=== Records provided ===

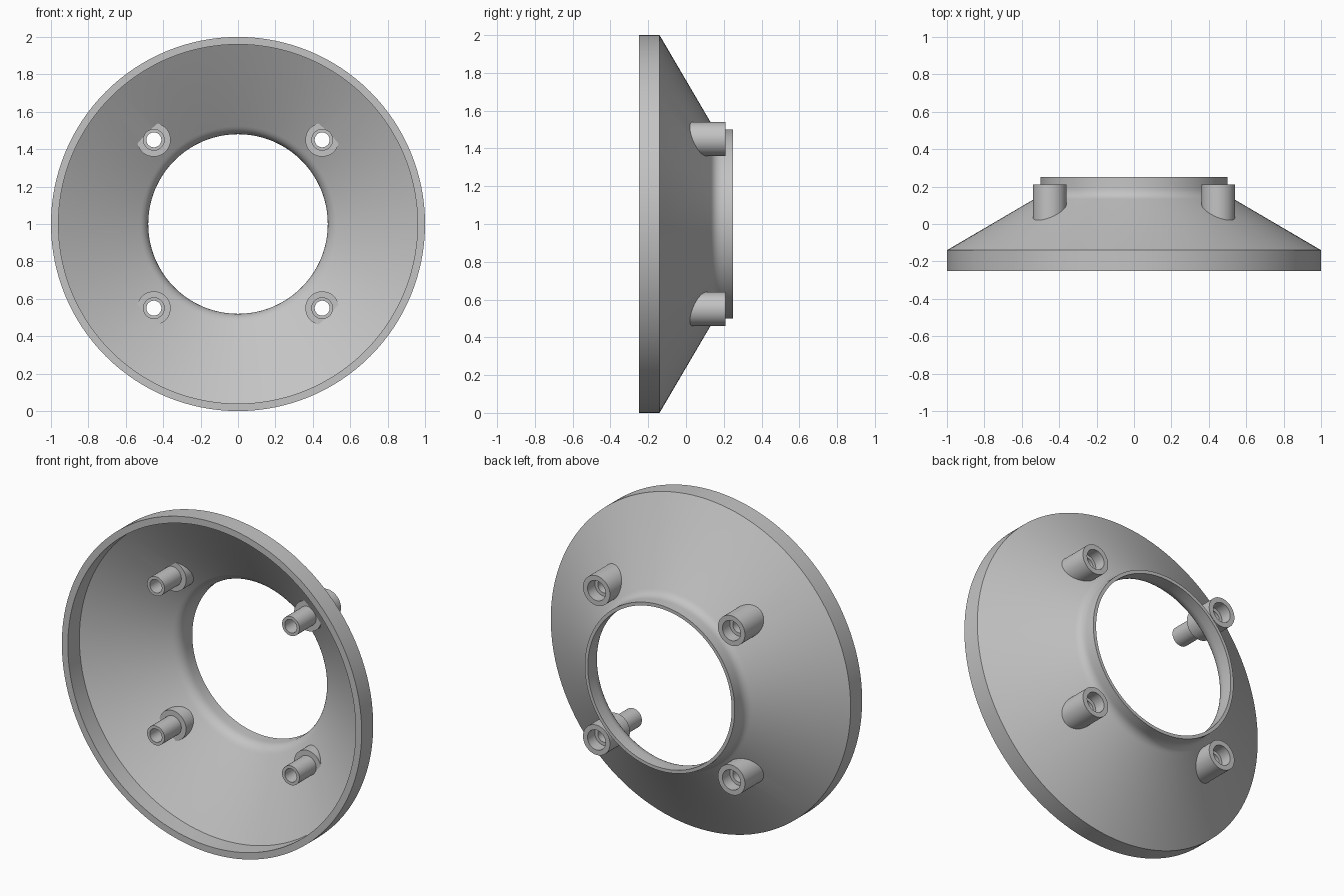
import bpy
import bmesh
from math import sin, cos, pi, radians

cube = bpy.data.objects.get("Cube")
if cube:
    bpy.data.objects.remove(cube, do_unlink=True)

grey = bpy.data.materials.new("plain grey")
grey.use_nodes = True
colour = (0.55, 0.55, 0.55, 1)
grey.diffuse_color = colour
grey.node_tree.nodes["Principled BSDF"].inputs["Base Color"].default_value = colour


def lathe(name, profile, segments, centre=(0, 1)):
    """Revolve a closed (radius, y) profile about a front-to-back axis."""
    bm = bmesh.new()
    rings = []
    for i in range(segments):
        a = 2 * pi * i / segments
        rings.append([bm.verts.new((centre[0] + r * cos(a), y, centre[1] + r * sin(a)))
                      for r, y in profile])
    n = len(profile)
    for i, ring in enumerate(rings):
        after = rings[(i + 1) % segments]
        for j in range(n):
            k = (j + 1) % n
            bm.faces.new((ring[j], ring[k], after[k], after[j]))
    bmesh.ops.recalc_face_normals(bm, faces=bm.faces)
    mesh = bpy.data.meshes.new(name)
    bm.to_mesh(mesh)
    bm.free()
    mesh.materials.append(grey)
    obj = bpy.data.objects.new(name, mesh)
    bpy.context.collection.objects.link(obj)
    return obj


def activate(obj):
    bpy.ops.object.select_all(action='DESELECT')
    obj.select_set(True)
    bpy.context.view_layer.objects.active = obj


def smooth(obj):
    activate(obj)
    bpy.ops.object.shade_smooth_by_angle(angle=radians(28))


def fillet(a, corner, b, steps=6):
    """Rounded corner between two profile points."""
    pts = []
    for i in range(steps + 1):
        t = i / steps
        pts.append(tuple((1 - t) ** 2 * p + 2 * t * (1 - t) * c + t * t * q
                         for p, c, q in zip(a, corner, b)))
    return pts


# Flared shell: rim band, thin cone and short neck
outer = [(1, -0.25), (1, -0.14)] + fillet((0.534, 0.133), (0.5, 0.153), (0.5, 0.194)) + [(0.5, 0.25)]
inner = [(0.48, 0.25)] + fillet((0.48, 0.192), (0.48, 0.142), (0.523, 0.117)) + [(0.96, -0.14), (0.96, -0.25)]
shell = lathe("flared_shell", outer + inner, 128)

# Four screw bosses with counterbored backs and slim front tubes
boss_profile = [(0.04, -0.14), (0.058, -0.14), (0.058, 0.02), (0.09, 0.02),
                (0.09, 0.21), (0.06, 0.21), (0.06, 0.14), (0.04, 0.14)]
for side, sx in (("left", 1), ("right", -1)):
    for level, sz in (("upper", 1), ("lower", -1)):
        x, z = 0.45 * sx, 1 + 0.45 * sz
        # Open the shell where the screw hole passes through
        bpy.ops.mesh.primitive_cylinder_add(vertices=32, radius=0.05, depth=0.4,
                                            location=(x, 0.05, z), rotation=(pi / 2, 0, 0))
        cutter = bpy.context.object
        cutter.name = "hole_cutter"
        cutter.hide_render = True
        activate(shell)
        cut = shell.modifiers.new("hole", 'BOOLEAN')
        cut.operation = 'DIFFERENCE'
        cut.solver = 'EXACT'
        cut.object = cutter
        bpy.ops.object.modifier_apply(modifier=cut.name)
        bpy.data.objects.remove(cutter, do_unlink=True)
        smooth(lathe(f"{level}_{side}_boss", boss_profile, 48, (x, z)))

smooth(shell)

===

▶ _Task prompt_
Retype the whole of the data verbatim. Skip every picture.

▶ _Result_
import bpy
import bmesh
from math import sin, cos, pi, radians

cube = bpy.data.objects.get("Cube")
if cube:
    bpy.data.objects.remove(cube, do_unlink=True)

grey = bpy.data.materials.new("plain grey")
grey.use_nodes = True
colour = (0.55, 0.55, 0.55, 1)
grey.diffuse_color = colour
grey.node_tree.nodes["Principled BSDF"].inputs["Base Color"].default_value = colour


def lathe(name, profile, segments, centre=(0, 1)):
    """Revolve a closed (radius, y) profile about a front-to-back axis."""
    bm = bmesh.new()
    rings = []
    for i in range(segments):
        a = 2 * pi * i / segments
        rings.append([bm.verts.new((centre[0] + r * cos(a), y, centre[1] + r * sin(a)))
                      for r, y in profile])
    n = len(profile)
    for i, ring in enumerate(rings):
        after = rings[(i + 1) % segments]
        for j in range(n):
            k = (j + 1) % n
            bm.faces.new((ring[j], ring[k], after[k], after[j]))
    bmesh.ops.recalc_face_normals(bm, faces=bm.faces)
    mesh = bpy.data.meshes.new(name)
    bm.to_mesh(mesh)
    bm.free()
    mesh.materials.append(grey)
    obj = bpy.data.objects.new(name, mesh)
    bpy.context.collection.objects.link(obj)
    return obj


def activate(obj):
    bpy.ops.object.select_all(action='DESELECT')
    obj.select_set(True)
    bpy.context.view_layer.objects.active = obj


def smooth(obj):
    activate(obj)
    bpy.ops.object.shade_smooth_by_angle(angle=radians(28))


def fillet(a, corner, b, steps=6):
    """Rounded corner between two profile points."""
    pts = []
    for i in range(steps + 1):
        t = i / steps
        pts.append(tuple((1 - t) ** 2 * p + 2 * t * (1 - t) * c + t * t * q
                         for p, c, q in zip(a, corner, b)))
    return pts


# Flared shell: rim band, thin cone and short neck
outer = [(1, -0.25), (1, -0.14)] + fillet((0.534, 0.133), (0.5, 0.153), (0.5, 0.194)) + [(0.5, 0.25)]
inner = [(0.48, 0.25)] + fillet((0.48, 0.192), (0.48, 0.142), (0.523, 0.117)) + [(0.96, -0.14), (0.96, -0.25)]
shell = lathe("flared_shell", outer + inner, 128)

# Four screw bosses with counterbored backs and slim front tubes
boss_profile = [(0.04, -0.14), (0.058, -0.14), (0.058, 0.02), (0.09, 0.02),
                (0.09, 0.21), (0.06, 0.21), (0.06, 0.14), (0.04, 0.14)]
for side, sx in (("left", 1), ("right", -1)):
    for level, sz in (("upper", 1), ("lower", -1)):
        x, z = 0.45 * sx, 1 + 0.45 * sz
        # Open the shell where the screw hole passes through
        bpy.ops.mesh.primitive_cylinder_add(vertices=32, radius=0.05, depth=0.4,
                                            location=(x, 0.05, z), rotation=(pi / 2, 0, 0))
        cutter = bpy.context.object
        cutter.name = "hole_cutter"
        cutter.hide_render = True
        activate(shell)
        cut = shell.modifiers.new("hole", 'BOOLEAN')
        cut.operation = 'DIFFERENCE'
        cut.solver = 'EXACT'
        cut.object = cutter
        bpy.ops.object.modifier_apply(modifier=cut.name)
        bpy.data.objects.remove(cutter, do_unlink=True)
        smooth(lathe(f"{level}_{side}_boss", boss_profile, 48, (x, z)))

smooth(shell)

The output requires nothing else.